Vice President DIY Sales
How did you begin your career in the aftermarket?
I began my career in the aftermarket immediately upon graduation, when Valvoline was on campus recruiting for Internal Audit positions. I began my career in audit and quickly transitioned into supply chain planning. I worked on my MBA in the evening for three years at the University of Kentucky and upon graduation in 2010 entered a career at Valvoline in marketing. I held various marketing positions with brand management and became the director of the team in 2015. As Director of Marketing, I travelled frequently to our customers to develop win-win solutions alongside our sales team. I rotated into a sales role in 2017 and directly supported a strategic account. In 2019 I became the senior director over our marketing, category management, and analytics teams and continued to play an active role in strategy development for our customers and consumers. In 2020 I was promoted to become our vice president of sales leading our Do-It-Yourself business channel. This has been an incredible ride within the aftermarket that allows me to work alongside the most talented people in the industry to develop programs, products and platforms that drive results.
What is the proudest accomplishment of your career, thus far?
One of my proudest accomplishments was working alongside incredibly talented individuals at Valvoline to develop our Easy Pour bottle in 2017. This was truly a labor of love across a three-year development process to find the perfect pouring bottle. We knew the process for DIYers wasn’t ideal with the current bottle and we worked across multiple teams to deliver a best-in class experience for the consumer. We iterated on multiple designs throughout the process to continue to make tweaks to achieve an anti-glug pour experience along with improving overall ergonomics of the pour. The bottle won Product of the Year in 2018 for the Automotive Category from Product of the Year USA (40,000 consumers vote). It was an incredibly challenging project but yielded so much in return when it finally hit market!
What is your best advice to other women who want to excel in the automotive aftermarket? What is one thing the industry could do better or do differently to support women in the aftermarket?
My best advice for women to excel in the automotive aftermarket is to FIND YOUR PASSION that allows you to be your authentic self. Ultimately, when you are able to do this – you are bringing your best version of yourself to work and results will follow.
Within my own career – the times that I have shined the most has been when I’ve felt comfortable enough to put my point of view on the table and not to be afraid to be bold in my thinking. When you are able to have a seat at the table and make sure your thoughts are known, your counterparts will garner a new level of respect for you when you allow your passion to shine. Oftentimes women can be their own worst enemy and think “I don’t deserve to sit at the table” or “this idea isn’t good enough.” I’ve encountered those same fears throughout my career but the more I have grown in experience and through some incredible mentors I flipped the script to “I deserve to be at the table” and “my thoughts are going to add value”. It is imperative that everyone finds a unique way to make their mark and ultimately leave their fingerprints on everything they touch.

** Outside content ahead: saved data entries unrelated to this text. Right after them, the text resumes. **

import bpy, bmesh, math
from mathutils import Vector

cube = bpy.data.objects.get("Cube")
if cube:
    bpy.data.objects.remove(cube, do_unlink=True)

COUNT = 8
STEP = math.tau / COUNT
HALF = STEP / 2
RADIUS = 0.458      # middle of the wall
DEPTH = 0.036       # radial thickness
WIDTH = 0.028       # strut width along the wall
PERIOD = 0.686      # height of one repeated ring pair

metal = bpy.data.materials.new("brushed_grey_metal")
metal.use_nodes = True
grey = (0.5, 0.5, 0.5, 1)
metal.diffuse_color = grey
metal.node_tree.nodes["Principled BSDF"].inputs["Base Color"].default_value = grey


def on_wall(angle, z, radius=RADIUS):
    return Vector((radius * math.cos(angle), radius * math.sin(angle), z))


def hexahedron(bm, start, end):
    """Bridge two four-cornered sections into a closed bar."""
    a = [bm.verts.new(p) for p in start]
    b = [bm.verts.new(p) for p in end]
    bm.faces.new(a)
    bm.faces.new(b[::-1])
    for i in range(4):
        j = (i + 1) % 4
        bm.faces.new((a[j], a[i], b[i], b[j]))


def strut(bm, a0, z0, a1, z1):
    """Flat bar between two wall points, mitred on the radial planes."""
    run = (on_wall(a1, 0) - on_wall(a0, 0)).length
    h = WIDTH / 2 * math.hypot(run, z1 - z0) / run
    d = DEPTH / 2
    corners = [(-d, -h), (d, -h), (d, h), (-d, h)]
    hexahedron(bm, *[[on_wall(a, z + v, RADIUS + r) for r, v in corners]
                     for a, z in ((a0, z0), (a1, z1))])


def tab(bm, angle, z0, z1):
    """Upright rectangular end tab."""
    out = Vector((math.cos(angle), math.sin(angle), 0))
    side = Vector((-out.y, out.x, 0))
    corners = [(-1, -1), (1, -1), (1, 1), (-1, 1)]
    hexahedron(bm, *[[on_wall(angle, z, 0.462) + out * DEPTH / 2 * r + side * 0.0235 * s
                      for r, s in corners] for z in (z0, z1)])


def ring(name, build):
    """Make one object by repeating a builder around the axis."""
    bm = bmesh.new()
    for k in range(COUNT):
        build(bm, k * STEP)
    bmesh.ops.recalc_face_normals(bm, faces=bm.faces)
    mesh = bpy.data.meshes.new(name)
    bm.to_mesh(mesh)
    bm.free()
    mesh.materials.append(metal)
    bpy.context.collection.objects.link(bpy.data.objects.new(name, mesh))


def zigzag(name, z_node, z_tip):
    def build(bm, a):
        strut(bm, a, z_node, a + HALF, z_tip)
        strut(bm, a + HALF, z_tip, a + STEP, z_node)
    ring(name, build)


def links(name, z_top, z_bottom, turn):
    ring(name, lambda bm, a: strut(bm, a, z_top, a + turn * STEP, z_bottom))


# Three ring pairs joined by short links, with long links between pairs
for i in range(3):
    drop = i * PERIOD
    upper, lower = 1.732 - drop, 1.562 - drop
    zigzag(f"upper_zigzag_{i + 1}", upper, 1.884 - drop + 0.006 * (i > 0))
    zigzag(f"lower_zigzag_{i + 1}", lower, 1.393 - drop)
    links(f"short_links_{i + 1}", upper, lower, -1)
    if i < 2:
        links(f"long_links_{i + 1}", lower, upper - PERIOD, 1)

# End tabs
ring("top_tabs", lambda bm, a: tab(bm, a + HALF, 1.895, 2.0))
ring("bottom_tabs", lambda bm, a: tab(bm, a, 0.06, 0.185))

The other piece of advice is to “get thicker skin.” I have to tell myself this every single day but the day we accept that we aren’t going to please every single person with our style, approach or thinking will be a game changing moment. In business interactions we are going to encounter situations that can be perceived as insensitive or people that have styles that can be demeaning but the more we let this roll off our back, the stronger we will be for it.
Final piece of advice is to not be afraid to take risks and continue to “play it safe.” So many times, people can get comfortable and continue down the same path they have always been on. Before they know it, 10 years goes by and they haven’t done anything to change the status quo. However, if you push yourself or your team out of the comfort zone (albeit uncomfortable) – great things will follow. Also – failure has such a negative stigma but I personally am a believer in “fail fast,” move on and learn from it and don’t let it stop you from trying something new again. As I look back on my own career journey – I’ve had moments of risk-taking as I rotated job functions. Could I do it? Each time, I surprised myself and grew so much from each experience. My favorite concept I was taught in a SOAR leadership development class was “what is the gasp factor?” The bigger the gasp factor the more it will ensure you are pushing yourself out of your comfort zone and ultimately growing. My favorite quote to use with teams is “If you aren’t uncomfortable, you aren’t growing.”
Are there any ways that you have personally mentored women to further their careers in the automotive aftermarket?
Mentorship has been such an integral part of my own journey that I have tried to give back in that same way. We have a formal program at Valvoline but I also mentor informally frequently. We also recently auctioned a Leadership Series at the Women in AutoCare Conference where myself and a colleague will be sharing our lessons from the book “The Ideal Team Player” by Patrick Lencioni. The book is centered around the ideal team player consisting of three key things: Hungry, Humble, and Smart. I’m extremely passionate on this topic and truly look forward to sharing the insights and my own experiences with the concept with some of the most talented women in the industry.